= Beginning of Section =

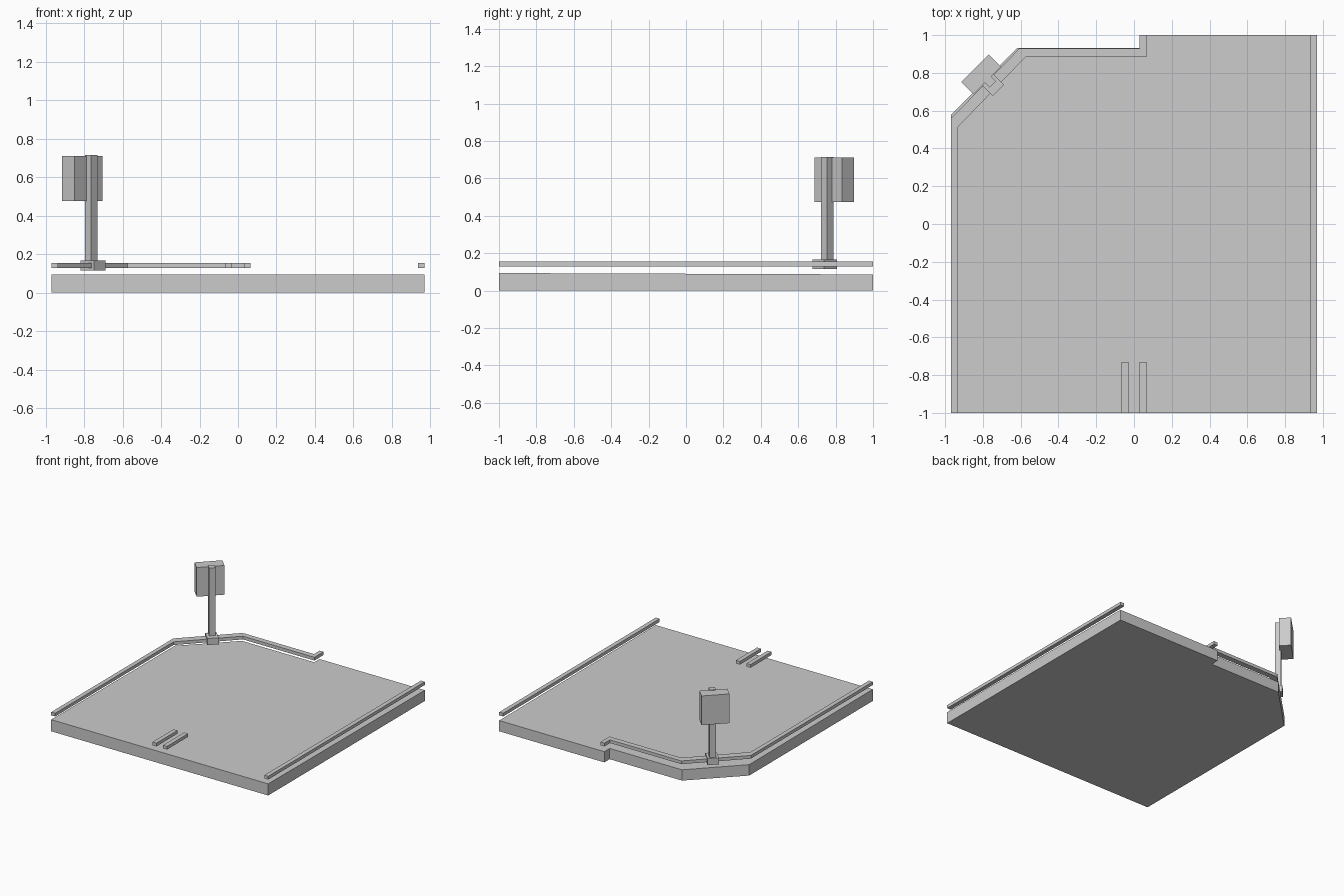
import bpy, bmesh, math

if "Cube" in bpy.data.objects:
    bpy.data.objects.remove(bpy.data.objects["Cube"])


def prism(name, outline, z0, top):
    """Extrude a plan outline from z0 up to top(y)."""
    bm = bmesh.new()
    lo = [bm.verts.new((x, y, z0)) for x, y in outline]
    hi = [bm.verts.new((x, y, top(y))) for x, y in outline]
    bm.faces.new(lo[::-1])
    bm.faces.new(hi)
    n = len(outline)
    for i in range(n):
        j = (i + 1) % n
        bm.faces.new((lo[i], lo[j], hi[j], hi[i]))
    bmesh.ops.recalc_face_normals(bm, faces=bm.faces)
    me = bpy.data.meshes.new(name)
    bm.to_mesh(me)
    bm.free()
    ob = bpy.data.objects.new(name, me)
    bpy.context.collection.objects.link(ob)
    return ob


def diagonal_box(name, cx, cy, along, across, z0, z1):
    """Box turned 45 degrees to follow the chamfered corner."""
    c = math.sqrt(0.5)
    pts = []
    for u, v in ((-1, -1), (1, -1), (1, 1), (-1, 1)):
        a, b = u * along / 2, v * across / 2
        pts.append((cx + (a - b) * c, cy + (a + b) * c))
    return prism(name, pts, z0, lambda y: z1)


RAIL_LO, RAIL_HI = 0.129, 0.155


def rail(name, outline):
    return prism(name, outline, RAIL_LO, lambda y: RAIL_HI)


def rect(x0, x1, y0, y1):
    return [(x0, y0), (x1, y0), (x1, y1), (x0, y1)]


# floor slab, with a top falling very slightly to the back
prism("floor_slab",
      [(-0.97, -1), (0.97, -1), (0.97, 1), (0.03, 1), (0.03, 0.932),
       (-0.617, 0.932), (-0.97, 0.578)],
      0.0, lambda y: 0.0905 - 0.0037 * y)

# long rail that follows the left side, the chamfer and the back
rail("perimeter_rail",
     [(-0.97, -1), (-0.935, -1), (-0.935, 0.51), (-0.575, 0.883),
      (0.065, 0.883), (0.065, 1), (0.03, 1), (0.03, 0.928),
      (-0.608, 0.928), (-0.97, 0.558)])

# right rail and the two short front rails
rail("right_rail", rect(0.935, 0.97, -1, 1))
rail("front_rail_left", rect(-0.065, -0.03, -1, -0.73))
rail("front_rail_right", rect(0.03, 0.065, -1, -0.73))

# corner post with its collar and panel
diagonal_box("post_collar", -0.753, 0.742, 0.085, 0.099, 0.115, 0.168)
diagonal_box("post", -0.763, 0.755, 0.046, 0.046, 0.13, 0.716)
diagonal_box("post_panel", -0.809, 0.792, 0.207, 0.091, 0.475, 0.711)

= End of Section =

The listing is to be repeated word for word, with all pictures omitted.

== Answer for the task ==
import bpy, bmesh, math

if "Cube" in bpy.data.objects:
    bpy.data.objects.remove(bpy.data.objects["Cube"])


def prism(name, outline, z0, top):
    """Extrude a plan outline from z0 up to top(y)."""
    bm = bmesh.new()
    lo = [bm.verts.new((x, y, z0)) for x, y in outline]
    hi = [bm.verts.new((x, y, top(y))) for x, y in outline]
    bm.faces.new(lo[::-1])
    bm.faces.new(hi)
    n = len(outline)
    for i in range(n):
        j = (i + 1) % n
        bm.faces.new((lo[i], lo[j], hi[j], hi[i]))
    bmesh.ops.recalc_face_normals(bm, faces=bm.faces)
    me = bpy.data.meshes.new(name)
    bm.to_mesh(me)
    bm.free()
    ob = bpy.data.objects.new(name, me)
    bpy.context.collection.objects.link(ob)
    return ob


def diagonal_box(name, cx, cy, along, across, z0, z1):
    """Box turned 45 degrees to follow the chamfered corner."""
    c = math.sqrt(0.5)
    pts = []
    for u, v in ((-1, -1), (1, -1), (1, 1), (-1, 1)):
        a, b = u * along / 2, v * across / 2
        pts.append((cx + (a - b) * c, cy + (a + b) * c))
    return prism(name, pts, z0, lambda y: z1)


RAIL_LO, RAIL_HI = 0.129, 0.155


def rail(name, outline):
    return prism(name, outline, RAIL_LO, lambda y: RAIL_HI)


def rect(x0, x1, y0, y1):
    return [(x0, y0), (x1, y0), (x1, y1), (x0, y1)]


# floor slab, with a top falling very slightly to the back
prism("floor_slab",
      [(-0.97, -1), (0.97, -1), (0.97, 1), (0.03, 1), (0.03, 0.932),
       (-0.617, 0.932), (-0.97, 0.578)],
      0.0, lambda y: 0.0905 - 0.0037 * y)

# long rail that follows the left side, the chamfer and the back
rail("perimeter_rail",
     [(-0.97, -1), (-0.935, -1), (-0.935, 0.51), (-0.575, 0.883),
      (0.065, 0.883), (0.065, 1), (0.03, 1), (0.03, 0.928),
      (-0.608, 0.928), (-0.97, 0.558)])

# right rail and the two short front rails
rail("right_rail", rect(0.935, 0.97, -1, 1))
rail("front_rail_left", rect(-0.065, -0.03, -1, -0.73))
rail("front_rail_right", rect(0.03, 0.065, -1, -0.73))

# corner post with its collar and panel
diagonal_box("post_collar", -0.753, 0.742, 0.085, 0.099, 0.115, 0.168)
diagonal_box("post", -0.763, 0.755, 0.046, 0.046, 0.13, 0.716)
diagonal_box("post_panel", -0.809, 0.792, 0.207, 0.091, 0.475, 0.711)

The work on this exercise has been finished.